▶ [Exercise materials]
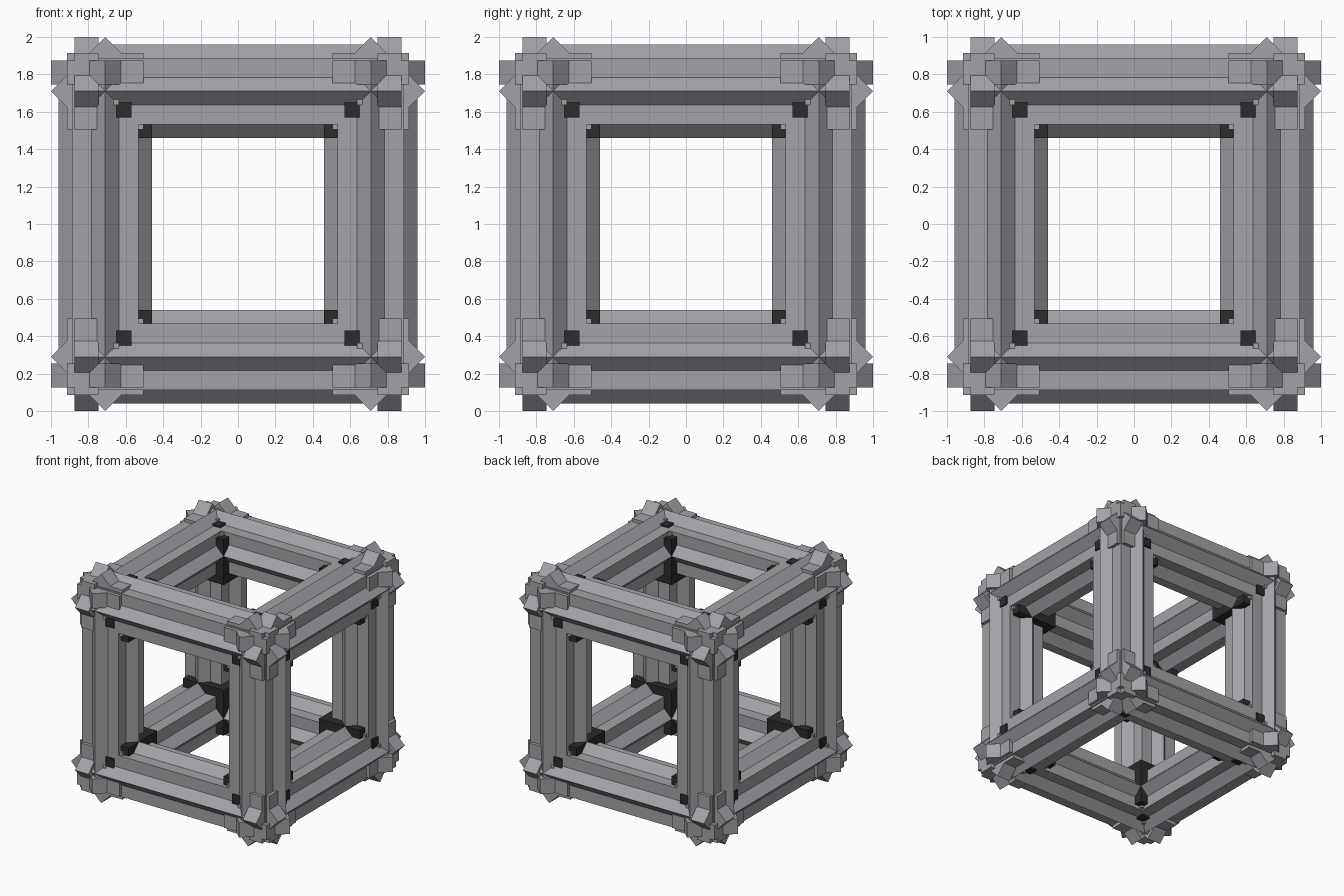
import bpy, bmesh, math
from itertools import product
from mathutils import Vector

cube = bpy.data.objects.get("Cube")
if cube:
    bpy.data.objects.remove(cube, do_unlink=True)

C = 0.71          # distance of every beam axis from the centre
LIFT = Vector((0, 0, 1))


def material(name, color):
    m = bpy.data.materials.new(name)
    m.use_nodes = True
    m.diffuse_color = color
    m.node_tree.nodes["Principled BSDF"].inputs["Base Color"].default_value = color
    return m


GREY = material("stone grey", (0.37, 0.36, 0.385, 1))
DARK = material("near black", (0.025, 0.025, 0.026, 1))


def star(radius):
    """Eight-pointed outline made of two overlapping squares."""
    notch = radius / math.sqrt(2) / math.cos(math.pi / 8)
    inner = radius * math.cos(math.pi / 4) / math.cos(math.pi / 8)
    pts = []
    for i in range(16):
        r = radius if i % 2 == 0 else inner
        a = i * math.pi / 8
        pts.append((r * math.cos(a), r * math.sin(a)))
    return pts


def place(axis, along, p, q):
    """Point with one coordinate along the axis and two across it."""
    v = Vector((0, 0, 0))
    v[axis], v[(axis + 1) % 3], v[(axis + 2) % 3] = along, p, q
    return v


def finish(name, bm, mat):
    bmesh.ops.recalc_face_normals(bm, faces=bm.faces)
    me = bpy.data.meshes.new(name)
    bm.to_mesh(me)
    bm.free()
    me.materials.append(mat)
    ob = bpy.data.objects.new(name, me)
    bpy.context.collection.objects.link(ob)
    return ob


def add_prism(bm, axis, lo, hi, p0, q0, radius):
    pts = star(radius)
    ends = [[bm.verts.new(place(axis, t, p0 + p, q0 + q) + LIFT) for p, q in pts]
            for t in (lo, hi)]
    n = len(pts)
    for i in range(n):
        j = (i + 1) % n
        bm.faces.new((ends[0][i], ends[0][j], ends[1][j], ends[1][i]))
    bm.faces.new(ends[0])
    bm.faces.new(ends[1])


def add_box(bm, signs, lo, hi):
    """Box in corner space: positive offsets point to the middle of the frame."""
    grid = {k: bm.verts.new(Vector([s * (C - (hi[a] if k[a] else lo[a]))
                                    for a, s in enumerate(signs)]) + LIFT)
            for k in product((0, 1), repeat=3)}
    for a in range(3):
        for side in (0, 1):
            loop = []
            for p, q in ((0, 0), (1, 0), (1, 1), (0, 1)):
                k = [0, 0, 0]
                k[a], k[(a + 1) % 3], k[(a + 2) % 3] = side, p, q
                loop.append(grid[tuple(k)])
            bm.faces.new(loop)


def add_pegs(bm, signs, reach, width):
    """Three square pegs, one pushed out through each face of a corner."""
    for a in range(3):
        lo, hi = [0, 0, 0], [width] * 3
        lo[a], hi[a] = -reach, 0
        add_box(bm, signs, lo, hi)


# Twelve star-section beams, four along each axis
for axis, name in enumerate(("beams_across", "beams_deep", "beams_upright")):
    bm = bmesh.new()
    for p, q in product((-C, C), repeat=2):
        add_prism(bm, axis, -0.8, 0.8, p, q, 0.25)
    finish(name, bm, GREY)

# Star collars around the ends of every beam
bm = bmesh.new()
for axis, s, p, q in product(range(3), (-1, 1), (-C, C), (-C, C)):
    lo, hi = sorted((s * 0.745, s * 0.875))
    add_prism(bm, axis, lo, hi, p, q, 0.29)
finish("corner_collars", bm, GREY)

# Dark blocks inside the corners, with pegs that show on the outer faces
blocks, dark_pegs, grey_pegs = bmesh.new(), bmesh.new(), bmesh.new()
for signs in product((-1, 1), repeat=3):
    add_box(blocks, signs, [-0.145] * 3, [0.25] * 3)
    add_pegs(dark_pegs, signs, 0.19, 0.14)
    add_pegs(grey_pegs, signs, 0.205, 0.073)
finish("inner_corner_blocks", blocks, DARK)
finish("dark_corner_pegs", dark_pegs, DARK)
finish("grey_corner_pegs", grey_pegs, GREY)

▶ [Task item]
The records above, minus their pictures, are to be returned verbatim.

▶ [Exercise result]
import bpy, bmesh, math
from itertools import product
from mathutils import Vector

cube = bpy.data.objects.get("Cube")
if cube:
    bpy.data.objects.remove(cube, do_unlink=True)

C = 0.71          # distance of every beam axis from the centre
LIFT = Vector((0, 0, 1))


def material(name, color):
    m = bpy.data.materials.new(name)
    m.use_nodes = True
    m.diffuse_color = color
    m.node_tree.nodes["Principled BSDF"].inputs["Base Color"].default_value = color
    return m


GREY = material("stone grey", (0.37, 0.36, 0.385, 1))
DARK = material("near black", (0.025, 0.025, 0.026, 1))


def star(radius):
    """Eight-pointed outline made of two overlapping squares."""
    notch = radius / math.sqrt(2) / math.cos(math.pi / 8)
    inner = radius * math.cos(math.pi / 4) / math.cos(math.pi / 8)
    pts = []
    for i in range(16):
        r = radius if i % 2 == 0 else inner
        a = i * math.pi / 8
        pts.append((r * math.cos(a), r * math.sin(a)))
    return pts


def place(axis, along, p, q):
    """Point with one coordinate along the axis and two across it."""
    v = Vector((0, 0, 0))
    v[axis], v[(axis + 1) % 3], v[(axis + 2) % 3] = along, p, q
    return v


def finish(name, bm, mat):
    bmesh.ops.recalc_face_normals(bm, faces=bm.faces)
    me = bpy.data.meshes.new(name)
    bm.to_mesh(me)
    bm.free()
    me.materials.append(mat)
    ob = bpy.data.objects.new(name, me)
    bpy.context.collection.objects.link(ob)
    return ob


def add_prism(bm, axis, lo, hi, p0, q0, radius):
    pts = star(radius)
    ends = [[bm.verts.new(place(axis, t, p0 + p, q0 + q) + LIFT) for p, q in pts]
            for t in (lo, hi)]
    n = len(pts)
    for i in range(n):
        j = (i + 1) % n
        bm.faces.new((ends[0][i], ends[0][j], ends[1][j], ends[1][i]))
    bm.faces.new(ends[0])
    bm.faces.new(ends[1])


def add_box(bm, signs, lo, hi):
    """Box in corner space: positive offsets point to the middle of the frame."""
    grid = {k: bm.verts.new(Vector([s * (C - (hi[a] if k[a] else lo[a]))
                                    for a, s in enumerate(signs)]) + LIFT)
            for k in product((0, 1), repeat=3)}
    for a in range(3):
        for side in (0, 1):
            loop = []
            for p, q in ((0, 0), (1, 0), (1, 1), (0, 1)):
                k = [0, 0, 0]
                k[a], k[(a + 1) % 3], k[(a + 2) % 3] = side, p, q
                loop.append(grid[tuple(k)])
            bm.faces.new(loop)


def add_pegs(bm, signs, reach, width):
    """Three square pegs, one pushed out through each face of a corner."""
    for a in range(3):
        lo, hi = [0, 0, 0], [width] * 3
        lo[a], hi[a] = -reach, 0
        add_box(bm, signs, lo, hi)


# Twelve star-section beams, four along each axis
for axis, name in enumerate(("beams_across", "beams_deep", "beams_upright")):
    bm = bmesh.new()
    for p, q in product((-C, C), repeat=2):
        add_prism(bm, axis, -0.8, 0.8, p, q, 0.25)
    finish(name, bm, GREY)

# Star collars around the ends of every beam
bm = bmesh.new()
for axis, s, p, q in product(range(3), (-1, 1), (-C, C), (-C, C)):
    lo, hi = sorted((s * 0.745, s * 0.875))
    add_prism(bm, axis, lo, hi, p, q, 0.29)
finish("corner_collars", bm, GREY)

# Dark blocks inside the corners, with pegs that show on the outer faces
blocks, dark_pegs, grey_pegs = bmesh.new(), bmesh.new(), bmesh.new()
for signs in product((-1, 1), repeat=3):
    add_box(blocks, signs, [-0.145] * 3, [0.25] * 3)
    add_pegs(dark_pegs, signs, 0.19, 0.14)
    add_pegs(grey_pegs, signs, 0.205, 0.073)
finish("inner_corner_blocks", blocks, DARK)
finish("dark_corner_pegs", dark_pegs, DARK)
finish("grey_corner_pegs", grey_pegs, GREY)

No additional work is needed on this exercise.